Seven Scrumptious Strawberry Recipes

It's that time of year!!! Strawberry time!
Hurray!
Who doesn't love strawberries? (well apparently some people don't--like my 3-year-old. go figure)
But for the most part, everyone agrees that strawberries are just scrumptious.  And this time of year, they are fresh, (more likely to be) local, and (relatively) inexpensive. I just picked up a big 'ol container full at Costco and can't wait to eat them. :)

It's hard to improve on just a fresh strawberry, but here are some of our favorite strawberry recipes we've posted about her at Everyday Art. Looking through them makes me realize that I've failed to put some of my favorite recipes up! So, someday soon hopefully you'll see posts with my favorite Strawberry-Rhubarb Pie and also my Strawbery-Pepper-Pecan jam! YUM!

But, you won't be missing much with these great recipes. Take your pick of recipes and enjoy!


1. The Healthy, Vegan, Raw Strawberry Oat-Almond Bars. I could go for one of those right about now....



2. Rustic Strawberry Cake. Perfect with a dollop of whip cream on top. 



3. Fun, Fancy, Strawberry Puff Pasty. That creamy layer? Oh, it's delicious--cream cheese, sour cream, orange zest...yum!


4. Strawberry-Rhubarb Jam. Can't go wrong here! Love this on bread, ice cream, crackers or, um, just with a spoon.



5. Strawberry Scones. Not even a little bit healthy but oh so decadent and delicious!

6. Of course we had to include Fresh Strawberry Pie. It's a classic for a great reason. This link has several versions--take your pick. 

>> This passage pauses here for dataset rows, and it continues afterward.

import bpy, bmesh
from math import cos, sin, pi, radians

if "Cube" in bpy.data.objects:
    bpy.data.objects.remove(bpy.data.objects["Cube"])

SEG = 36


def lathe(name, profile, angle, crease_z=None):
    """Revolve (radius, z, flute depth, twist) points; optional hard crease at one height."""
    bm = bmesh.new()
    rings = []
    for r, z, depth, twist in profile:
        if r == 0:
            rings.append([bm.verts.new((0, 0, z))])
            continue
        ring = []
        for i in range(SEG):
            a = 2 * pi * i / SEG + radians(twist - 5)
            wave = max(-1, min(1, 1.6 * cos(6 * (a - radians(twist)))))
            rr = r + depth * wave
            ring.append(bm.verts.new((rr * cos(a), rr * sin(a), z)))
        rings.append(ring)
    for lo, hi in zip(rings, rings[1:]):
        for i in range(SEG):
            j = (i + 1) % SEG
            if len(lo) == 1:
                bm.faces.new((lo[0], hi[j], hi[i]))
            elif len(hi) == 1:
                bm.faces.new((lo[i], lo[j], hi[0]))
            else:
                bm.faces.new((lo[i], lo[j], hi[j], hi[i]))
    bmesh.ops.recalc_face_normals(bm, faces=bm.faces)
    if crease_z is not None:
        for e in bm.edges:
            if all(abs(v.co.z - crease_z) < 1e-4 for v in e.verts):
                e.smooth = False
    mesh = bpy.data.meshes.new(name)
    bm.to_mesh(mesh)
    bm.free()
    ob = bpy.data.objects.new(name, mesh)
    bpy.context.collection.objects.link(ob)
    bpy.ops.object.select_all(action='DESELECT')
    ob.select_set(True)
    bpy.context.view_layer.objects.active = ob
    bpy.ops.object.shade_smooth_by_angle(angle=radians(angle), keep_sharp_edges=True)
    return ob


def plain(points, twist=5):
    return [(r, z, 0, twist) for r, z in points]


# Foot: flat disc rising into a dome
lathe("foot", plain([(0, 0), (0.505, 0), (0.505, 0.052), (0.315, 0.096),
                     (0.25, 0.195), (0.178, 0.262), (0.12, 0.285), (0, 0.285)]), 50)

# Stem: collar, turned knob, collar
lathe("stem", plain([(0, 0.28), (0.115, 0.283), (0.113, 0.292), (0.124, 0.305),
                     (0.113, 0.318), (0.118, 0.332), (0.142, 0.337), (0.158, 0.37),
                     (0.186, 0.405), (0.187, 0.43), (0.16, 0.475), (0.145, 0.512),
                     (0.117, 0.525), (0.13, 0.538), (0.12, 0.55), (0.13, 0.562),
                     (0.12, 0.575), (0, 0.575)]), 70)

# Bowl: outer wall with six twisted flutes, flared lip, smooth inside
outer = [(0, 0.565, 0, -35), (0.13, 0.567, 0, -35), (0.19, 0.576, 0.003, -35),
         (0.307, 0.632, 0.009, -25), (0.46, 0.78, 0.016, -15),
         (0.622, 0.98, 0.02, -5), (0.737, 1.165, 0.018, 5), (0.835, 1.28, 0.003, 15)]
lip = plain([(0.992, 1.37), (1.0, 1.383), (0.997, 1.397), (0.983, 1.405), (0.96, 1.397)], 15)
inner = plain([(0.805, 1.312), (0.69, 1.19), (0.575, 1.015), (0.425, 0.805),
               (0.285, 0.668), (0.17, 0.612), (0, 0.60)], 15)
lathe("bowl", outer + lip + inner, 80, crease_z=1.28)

7. Breakfast Banana Split. Healthy, yummy, and just something new and fun to do.